The Art of Ethiopian Cuisine: Part 1 – Beef & Pork
The Art of Ethiopian Cuisine: Part 2 – Chicken & Fish
The Art of Ethiopian Cuisine: Part 3 – Potatoes & Lentils
The Art of Ethiopian Cuisine: Part 4 – Cheese, Greens, & Injera
The cheese is called “Iab or Ayib” and is like a cottage cheese/ricotta hybrid. You usually need it to temper the heat in these types of dishes, but my recipes leave out the Berberi spices you will notice. If you like super hot foods, feel free to pick some up and sprinkle it into all these stews. Because I don’t have hours or days to make it the proper way, THIS recipe from Whats4Eats comes close to approximating Iab.
1 cup large curd cottage cheese
2 tbsp plain Greek yogurt
1 tbsp lemon juice
Sprinkle sea salt
Step 1: Rinse the cottage cheese in cold water and let it drain. Press dry with paper towels if you like.
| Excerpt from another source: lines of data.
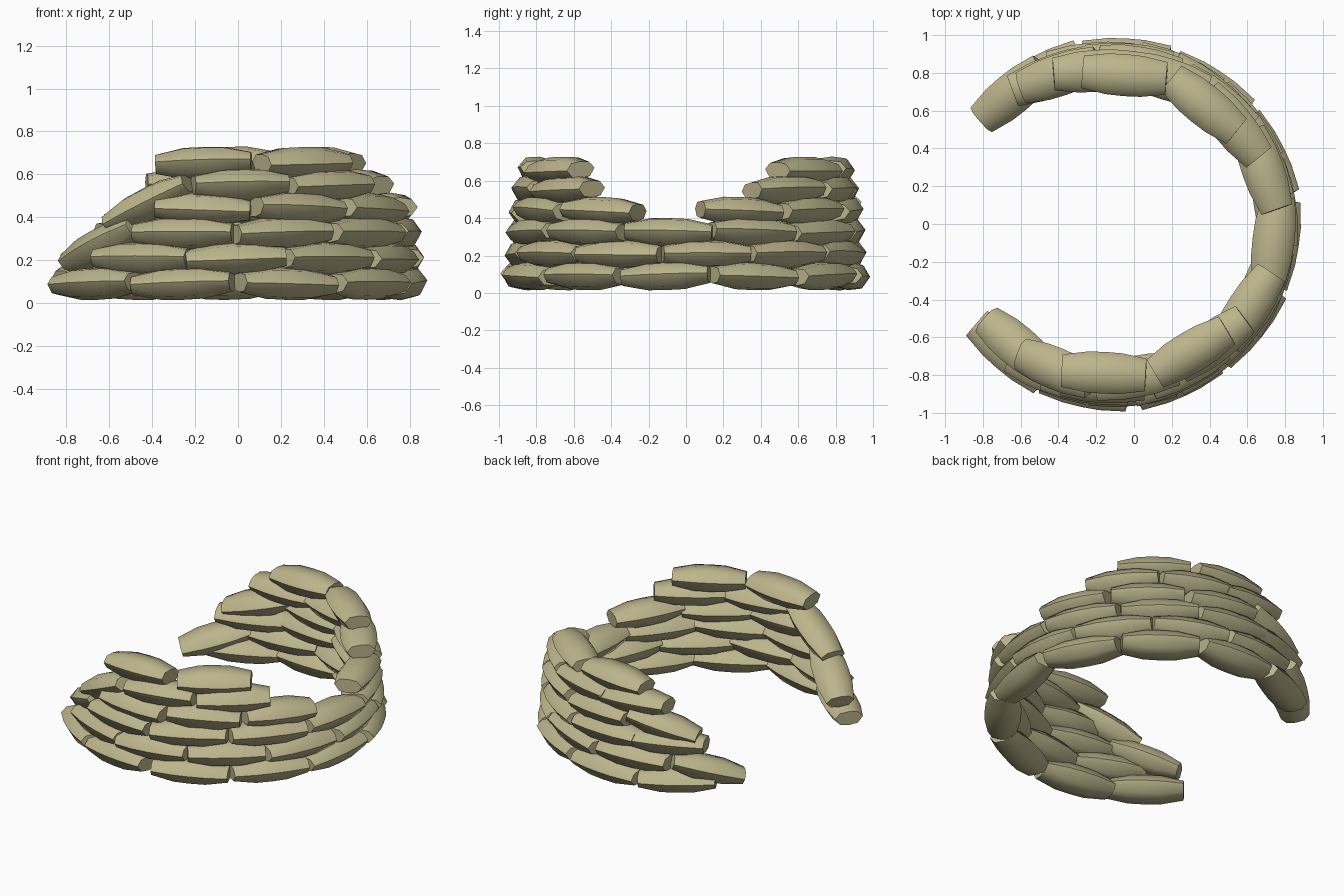
import bpy, bmesh, math, random
from mathutils import Matrix, Vector

if "Cube" in bpy.data.objects:
    bpy.data.objects.remove(bpy.data.objects["Cube"])

random.seed(4)
CX = -0.105  # centre of the horseshoe in x

cloth = bpy.data.materials.new("burlap")
cloth.diffuse_color = (0.50, 0.46, 0.26, 1)
cloth.use_nodes = True
cloth.node_tree.nodes["Principled BSDF"].inputs["Base Color"].default_value = cloth.diffuse_color

# unit cross-section of a pillow-like bag (y, z)
SECTION = [(1, 0.08), (0.64, 0.86), (0, 1), (-0.64, 0.86),
           (-1, 0.08), (-0.64, -0.82), (0, -1), (0.64, -0.82)]
# stations along the bag: position, width factor, height factor
STATIONS = [(-1, 0.80, 0.60), (-0.42, 1.0, 0.97), (0.0, 1.03, 1.0),
            (0.42, 1.0, 0.97), (1, 0.80, 0.60)]


def sandbag(name, angle, radius, z, pitch=0.0, length=0.465):
    """One bulging bag laid tangentially on the ring."""
    bm = bmesh.new()
    hl, hw, hh = length / 2, 0.108, 0.075
    rings = []
    for s, w, h in STATIONS:
        rings.append([bm.verts.new((s * hl, y * hw * w, q * hh * h)) for y, q in SECTION])
    n = len(SECTION)
    for a, b in zip(rings, rings[1:]):
        for i in range(n):
            bm.faces.new((a[i], a[(i + 1) % n], b[(i + 1) % n], b[i]))
    bm.faces.new(rings[0])
    bm.faces.new(rings[-1][::-1])
    bmesh.ops.recalc_face_normals(bm, faces=bm.faces)
    t = math.radians(angle)
    yaw = t + math.pi / 2 + random.uniform(-0.05, 0.05)
    p = math.radians(pitch + random.uniform(-2.5, 2.5))
    roll = math.radians(random.uniform(-6, 6))
    pos = Vector((CX + radius * math.cos(t), radius * math.sin(t), z))
    bm.transform(Matrix.Translation(pos) @ Matrix.Rotation(yaw, 4, 'Z')
                 @ Matrix.Rotation(p, 4, 'Y') @ Matrix.Rotation(roll, 4, 'X'))
    me = bpy.data.meshes.new(name)
    bm.to_mesh(me)
    bm.free()
    me.materials.append(cloth)
    ob = bpy.data.objects.new(name, me)
    bpy.context.collection.objects.link(ob)
    bpy.context.view_layer.objects.active = ob
    ob.select_set(True)


# courses of bags: radius, height, angles around the ring
COURSES = [
    (0.873, 0.09, [-129, -100, -68, -37, -7, 24, 55, 86, 116]),
    (0.857, 0.207, [-113, -84, -54, -24, 7, 37, 67, 98]),
    (0.848, 0.325, [-100, -69, -37, -6, 24, 55, 85, 112]),
    (0.838, 0.438, [-94, -63, -32, 20, 50, 81]),
    (0.817, 0.55, [-82, -51, 40, 70, 97]),
    (0.79, 0.653, [-94, -59, 53, 86]),
]
for c, (r, z, angles) in enumerate(COURSES, 1):
    for i, a in enumerate(angles, 1):
        sandbag(f"course_{c}_bag_{i}", a, r, z, length=0.47 if c < 4 else 0.445)

# drooping bags at the stepped ends of both arms
for name, a, r, z, p in [("front_low_end_bag", -129, 0.825, 0.27, -22),
                         ("front_high_end_bag", -112, 0.825, 0.465, -24),
                         ("back_low_end_bag", 128, 0.875, 0.165, 15),
                         ("back_high_end_bag", 110, 0.84, 0.425, 15)]:
    sandbag(name, a, r, z, p, length=0.445)

bpy.ops.object.shade_smooth_by_angle(angle=math.radians(60))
I tried that and the towel got cheese curds stuck all over it so try at your own risk.
Step 2: In a bowl, mix the cheese curds, yogurt, lemon juice, and salt. Refrigerate until serving.
The greens are called “Gomen Wat” (guess Wat…again) and the recipe I used is based off the one HERE on my trusty AllRecipes site. I didn’t have collard greens, so I used what I had, which was kale. I bet you could use spinach instead as well, any leafy green will do.
Ingredients (Gomen Wat):
2 cups chopped kale
2 cups water/stock
1 tbsp turmeric
1 tsp ground ginger
3-4 tbsp lemon juice
2 cloves garlic, chopped
Make sure to stir every now and then. The greens will wilt and take up less room. I like my greens extra tangy to counteract the bitter. I also sprinkle them with a healthy dose of fresh coarse ground sea salt. Keep on low until you serve.
And of course, the cornerstone of the meal, that which holds it all together and is both plate and utensil, the Injera bread. Usually it is made from pure Teff flour and allowed to ferment and rise for three days. I unfortunately had neither the grain nor the time. So I based mine off this cheat recipe HERE from Whats4Eats, which does not need either. It rather ingeniously uses club soda and lemon for both the bubbles and the tang.
2 cups flour
1 tbsp baking powder
2 tbsp lemon juice
2 cups club soda
As you can see, I had lemon-lime club soda so at first I didn’t use the lemon juice. Several other recipes I found also use vinegar if you don’t have lemon.
Step 1: Combine all ingredients and stir just until all flour is incorporated. The club soda will bubble quite a bit.
Step 2: On a hot, sprayed griddle, pour about 1/2 cup of batter.
Step 3: Typically injera is only cooked on one side, but I found that this better was just thick and pancake-y enough that I had to let it mostly cook, then flip for a final minute or two. There were still bubbles, which approximates injera. However the consensus was that the dough is thicker and sweeter than usual. So these are the Americanized Ethiopian pancake version of injera. And actually some said they prefer it, so perhaps this is a better way to ease an American palate into ethnic cuisine.
And this was the final meal. Ground beef, pork, chicken, fish, lentils, potatoes, greens, cheese and my injera pancakes. You of course don’t have to cook all these at the same time, but I encourage you to at least make some injera and try one or two stews. You may find that you crave the flavors of Ethiopia from now on! And by cooking all this at home, you control the ingredients, so this meal turns out to be quite healthy, and very filling.